Those who dread war approach diplomacy the wrong way, as if it is an alternative to war. This gives rise to the delusion that, so long as talks are continuing, war is being averted. But unless you are prepared ultimately to resort to force yourself, negotiations are merely a postponement of the other side’s aggression. They will avert war only if you concede peacefully what the aggressor is prepared to take by force.

Putin decided on war against Ukraine some time ago, probably in July when he published a lengthy essay, ‘On the Historical Unity of the Russians and Ukrainians’, in which he argued tendentiously that Ukrainian independence was an unsustainable historical anomaly. This made it perfectly clear that he was contemplating a takeover of the country. Even before Putin’s essay appeared, Russia had deployed around 100,000 troops close to Ukraine’s northern, eastern and southern borders. The response of the United States and the European Union was to make clear that Ukraine was a very long way indeed from either Nato or EU membership, confirming to Putin that no one would fight on Ukraine’s side if he went ahead with his planned war of subjugation.

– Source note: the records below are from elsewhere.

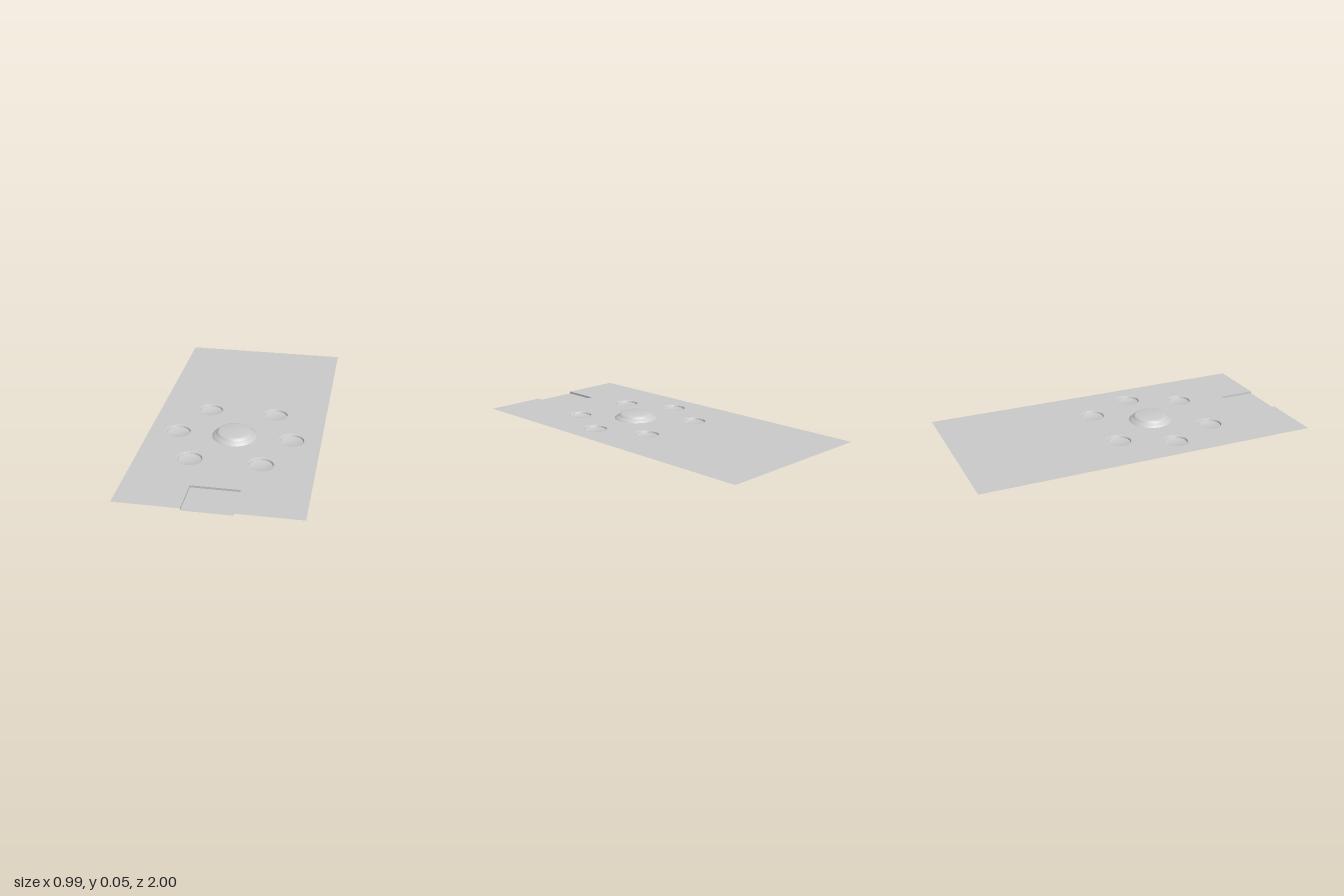
import * as THREE from 'three';
import { toCreasedNormals } from 'three/addons/utils/BufferGeometryUtils.js';

const TOP = 0.0125; // height of the sheet
const HALF_W = 0.496;
const NOTCH_W = 0.135;
const NOTCH_Z = 0.78;
const CENTRE_Z = 0.21;

export function createModel() {
  const group = new THREE.Group();
  const material = new THREE.MeshStandardMaterial({ color: 0xcccccc, side: THREE.DoubleSide });

  const add = (name, geometry, x = 0, y = 0, z = 0) => {
    const mesh = new THREE.Mesh(geometry, material);
    mesh.name = name;
    mesh.position.set(x, y, z);
    group.add(mesh);
    return mesh;
  };
  const lathe = (points, segments) => toCreasedNormals(
    new THREE.LatheGeometry(points.map(([r, y]) => new THREE.Vector2(r, y)), segments), 0.5);

  // Six wells in a ring around the hub
  const wells = [];
  for (const side of [-1, 1]) {
    wells.push([side * 0.197, -0.085], [side * 0.33, CENTRE_Z], [side * 0.197, 0.505]);
  }

  // Thin sheet with well openings and a notch in the front edge
  const v = (x, z) => new THREE.Vector2(x, -z);
  const outline = new THREE.Shape([
    v(-HALF_W, 1), v(-NOTCH_W, 1), v(-NOTCH_W, NOTCH_Z), v(NOTCH_W, NOTCH_Z),
    v(NOTCH_W, 1), v(HALF_W, 1), v(HALF_W, -1), v(-HALF_W, -1),
  ]);
  for (const [x, z] of wells) {
    outline.holes.push(new THREE.Path().absarc(x, -z, 0.077, 0, Math.PI * 2, true));
  }
  add('sheet', new THREE.ShapeGeometry(outline, 24).rotateX(-Math.PI / 2), 0, TOP, 0);

  // Recessed notch: floor, back wall and two side walls, open at the front
  const depth = 1 - NOTCH_Z;
  const midZ = NOTCH_Z + depth / 2;
  add('notchFloor', new THREE.PlaneGeometry(NOTCH_W * 2, depth).rotateX(-Math.PI / 2), 0, 0, midZ);
  add('notchBackWall', new THREE.PlaneGeometry(NOTCH_W * 2, TOP), 0, TOP / 2, NOTCH_Z);
  for (const side of [-1, 1]) {
    add('notchSideWall', new THREE.PlaneGeometry(depth, TOP).rotateY(-side * Math.PI / 2),
      side * NOTCH_W, TOP / 2, midZ);
  }

  // Wells: rounded lip, short wall and flat floor
  const wellGeometry = lathe([
    [0, 0], [0.065, 0], [0.066, 0.007], [0.068, 0.010], [0.072, 0.012], [0.077, TOP],
  ], 48);
  for (const [x, z] of wells) add('well', wellGeometry, x, 0, z);

  // Stepped raised hub
  add('hub', lathe([
    [0.129, TOP], [0.126, 0.016], [0.119, 0.022], [0.111, 0.028], [0.107, 0.030],
    [0.105, 0.033], [0.099, 0.039], [0.094, 0.043], [0.085, 0.045], [0, 0.045],
  ], 48), 0, 0, CENTRE_Z);

  // Shallow round boss under the hub
  add('hubBoss', new THREE.CylinderGeometry(0.105, 0.105, TOP, 48), 0, TOP / 2, 0.245);

  return group;
}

Over the past few months, Putin has used diplomacy in the classical fashion, seeking to gain his objectives at the lowest possible cost while at the same time carefully preparing for an invasion. Western leaders have achieved nothing more than to remain united in saying they will impose sanctions if he invades. But a Russian invasion of Ukraine beyond the Donbas will create an entirely new situation. Politicians on both sides of the Atlantic may express a common outrage, but it will not take long for their unity to be eroded by the altered reality and their fundamentally divergent interests. The US does not need Russia’s natural gas. At least in the short run, Europe does.

If war is the continuation of politics — ‘policy’ is, in fact, a better translation — then what exactly is Putin trying to achieve? This question has elicited many wrong answers over the years...

 Still more.